I often think of others who have it far worse than me. The single mom with two kids juggling work and judgment for taking her kids with her to an essential job because nowhere is open to care for them. The needs of the front line medical workers who have to face emotionally draining days and if they return home then become teacher or maybe the teacher role falls on the spouse who is already worried about their spouse on the front lines.

Can we catch a break? Don’t the powers that be think maybe three days a week is enough school given the environmental challenges? What about the teachers who have to adjust to planning digital days vs school days? What about staff meetings online and irate parents. I can only imagine the stress in that occupation.

I didn’t even mention nearly every household has financial stresses added to the mix. Homes today are under siege of stress from corona and all of its side effects that will hit the commoners hard in time.

Our mental health system is not prepared for the need that is about to hit as hard as the pandemic has hit schools, businesses, families and healthcare workers.

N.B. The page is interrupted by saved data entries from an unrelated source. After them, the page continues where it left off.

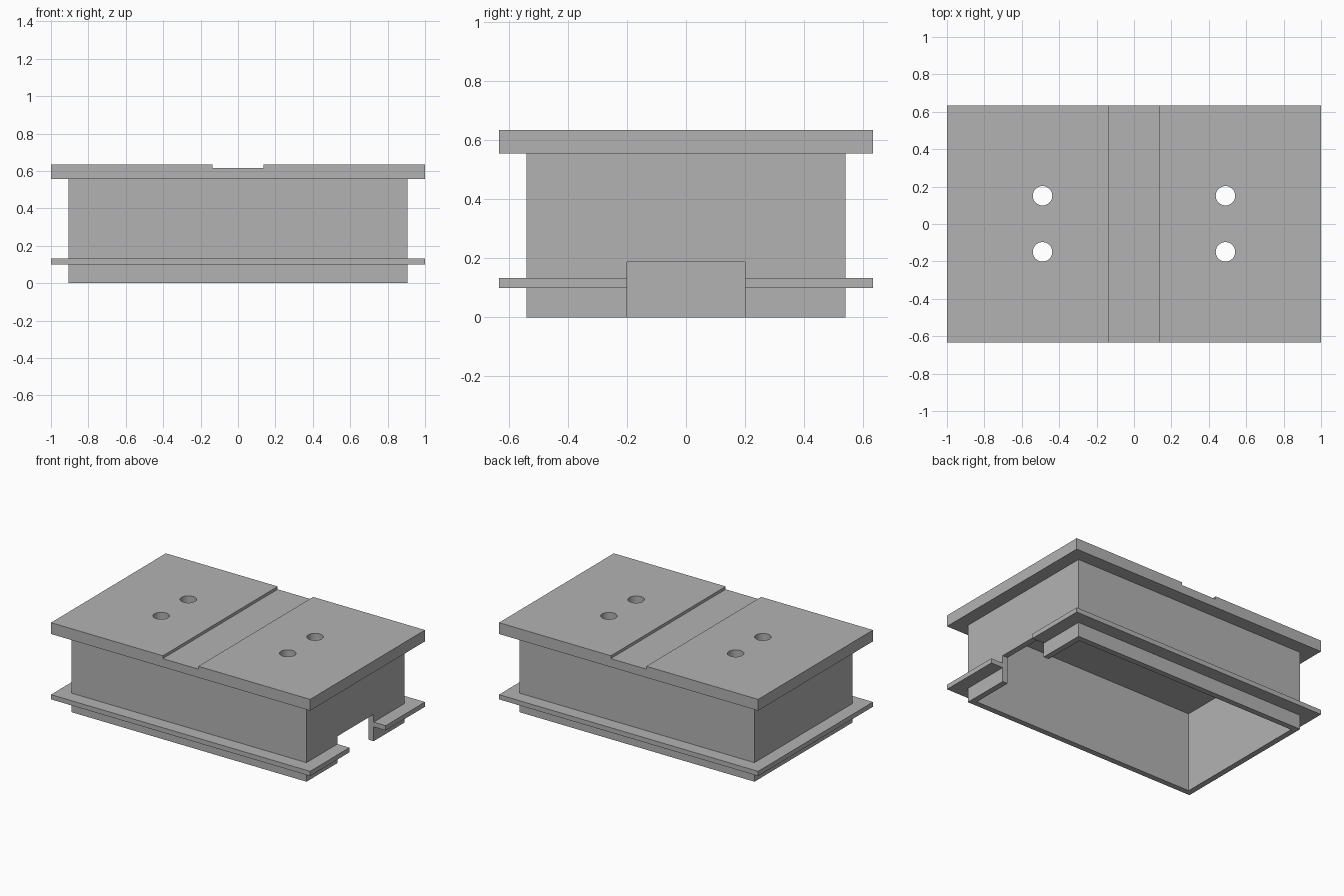
import bpy, bmesh
from mathutils import Matrix, Vector

if "Cube" in bpy.data.objects:
    bpy.data.objects.remove(bpy.data.objects["Cube"])

grey = bpy.data.materials.new("plain_grey")
grey.use_nodes = True
colour = (0.45, 0.45, 0.45, 1)
grey.diffuse_color = colour
grey.node_tree.nodes["Principled BSDF"].inputs["Base Color"].default_value = colour


def finish(name, bm):
    bmesh.ops.recalc_face_normals(bm, faces=bm.faces)
    mesh = bpy.data.meshes.new(name)
    bm.to_mesh(mesh)
    bm.free()
    mesh.materials.append(grey)
    obj = bpy.data.objects.new(name, mesh)
    bpy.context.collection.objects.link(obj)
    return obj


def box(name, low, high):
    low, high = Vector(low), Vector(high)
    bm = bmesh.new()
    place = Matrix.Translation((low + high) / 2) @ Matrix.Diagonal((*(high - low), 1))
    bmesh.ops.create_cube(bm, size=1, matrix=place)
    return finish(name, bm)


def cut(obj, cutter):
    mod = obj.modifiers.new("cut", 'BOOLEAN')
    mod.operation = 'DIFFERENCE'
    mod.solver = 'EXACT'
    mod.object = cutter
    bpy.context.view_layer.objects.active = obj
    bpy.ops.object.modifier_apply(modifier=mod.name)
    bpy.data.objects.remove(cutter)


BX, BY = 0.907, 0.54           # body half size
PX, PY = 1.0, 0.633            # plate and flange half size
TOP, UNDER = 0.635, 0.556      # plate heights
WALL = 0.04


def side_notch():
    return box("notch_cutter", (0.8, -0.2, -0.1), (1.1, 0.2, 0.187))


# Hollow body, open below, with a notch in one end
body = box("body_shell", (-BX, -BY, 0), (BX, BY, UNDER))
cut(body, box("hollow_cutter", (WALL - BX, WALL - BY, -0.1), (BX - WALL, BY - WALL, 1)))
cut(body, side_notch())

# Thin flange around the lower body, interrupted by the notch
flange = box("lower_flange", (-PX, -PY, 0.1), (PX, PY, 0.133))
cut(flange, box("ring_cutter", (-BX, -BY, 0), (BX, BY, 1)))
cut(flange, side_notch())

# Top plate with a shallow central groove
G, FLOOR = 0.137, 0.615
profile = [(-PX, UNDER), (PX, UNDER), (PX, TOP), (G, TOP),
           (G, FLOOR), (-G, FLOOR), (-G, TOP), (-PX, TOP)]
bm = bmesh.new()
face = bm.faces.new([bm.verts.new((x, -PY, z)) for x, z in profile])
extruded = bmesh.ops.extrude_face_region(bm, geom=[face])["geom"]
bmesh.ops.translate(bm, vec=(0, 2 * PY, 0),
                    verts=[v for v in extruded if isinstance(v, bmesh.types.BMVert)])
plate = finish("top_plate", bm)

# Four round bolt holes
for x in (-0.489, 0.489):
    for y in (-0.149, 0.151):
        bm = bmesh.new()
        bmesh.ops.create_cone(bm, cap_ends=True, segments=40, radius1=0.052, radius2=0.052,
                              depth=0.4, matrix=Matrix.Translation((x, y, 0.6)))
        cut(plate, finish("hole_cutter", bm))

# Smooth only the hole walls
bpy.ops.object.select_all(action='DESELECT')
plate.select_set(True)
bpy.context.view_layer.objects.active = plate
bpy.ops.object.shade_smooth_by_angle(angle=0.5)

I predict a lot of PTSD in near future for many age groups.

celebrations, coaching

Growing Up Fast

They may not be fully grown but they represent a few of my maturing players. Many team colors over the years but the same great kids and lots and lots of memories.

I have known this group since they were in elementary school. I wasn’t their only coach but I was fortunate to have them with me for a few seasons, reasons, tournaments and so on.

We built strong bonds. We built trust. We giggled. We traveled from state to state many times and boy do we have car stories to tell. They got better in the sport they love. They had their glow up. Now they are in high school. Almost ready for college.

They are now working as volunteers to pass their knowledge on to the younger kids coming up in the ranks. Something they probably didn’t imagine when they first suited up in their lacrosse gear for the first time. This picture was taken in the state of Alabama about 5 years ago.

I have a front row seat in watching them excel as leaders on and off the field. They don’t get paid. They work hard. They are role models. From brace-faced young girls to whistle-blowing officials. These girls have grown up all things lacrosse. They are now choosing to volunteer in the sport that has afforded them so much. This gem of photo was a first 3 v 3 tournament in the Sunshine State back in 2016.

These girls may not see the value of what they are doing today but they are leading by example. Those they are mentoring and will later mentor others. They will springboard off this leadership experience as they head off to college. Their team bonding will crossover into the workplace one day. This keepsake photo was after a hard fought championship game in sunny South Carolina in 2017.

They are tomorrow’s workers. They have a solid foundation. They will be successful. I will enjoy watching them grow into greatness. How can I not include the toy soldier photo from a holiday tournament held in Georgia every year. One that is festive and full of crazy costumes and most notable is the cold temperatures and bad weather that comes with a December tournament.

This is why I coach. I love being a part of these girls’ stories and I love having them a part of mine. From costumes to travel and beyond the sport of lacrosse has bonded these girls for years. They are there for each other when times are challenging and they push each other when the need arises.

As many of my lacrosse girls approach adulthood, this is my big thank you for letting me be a part of your journey. I remember so many of my coaches throughout life and the lessons they taught me. I hope my players remember me one day and the memories we made.

So many hurdles for these girls and other athletes who had their seasons interrupted because of the Coronavirus scare. Uncharted territory. The closest reminder for me was 9/11 however none of these girls even remember 9/11 as they were not born yet. What a crazy reflection in this growing up post.

I now feel old and experienced in life having seen the Gulf War, 9/11 and now Coronavirus. Crazy to think my parents talked about the potato famine and I get to tell stories about the toilet paper famine.

This post is for my three musketeer trio and those junior coaches that paved the way before them. You know who you are.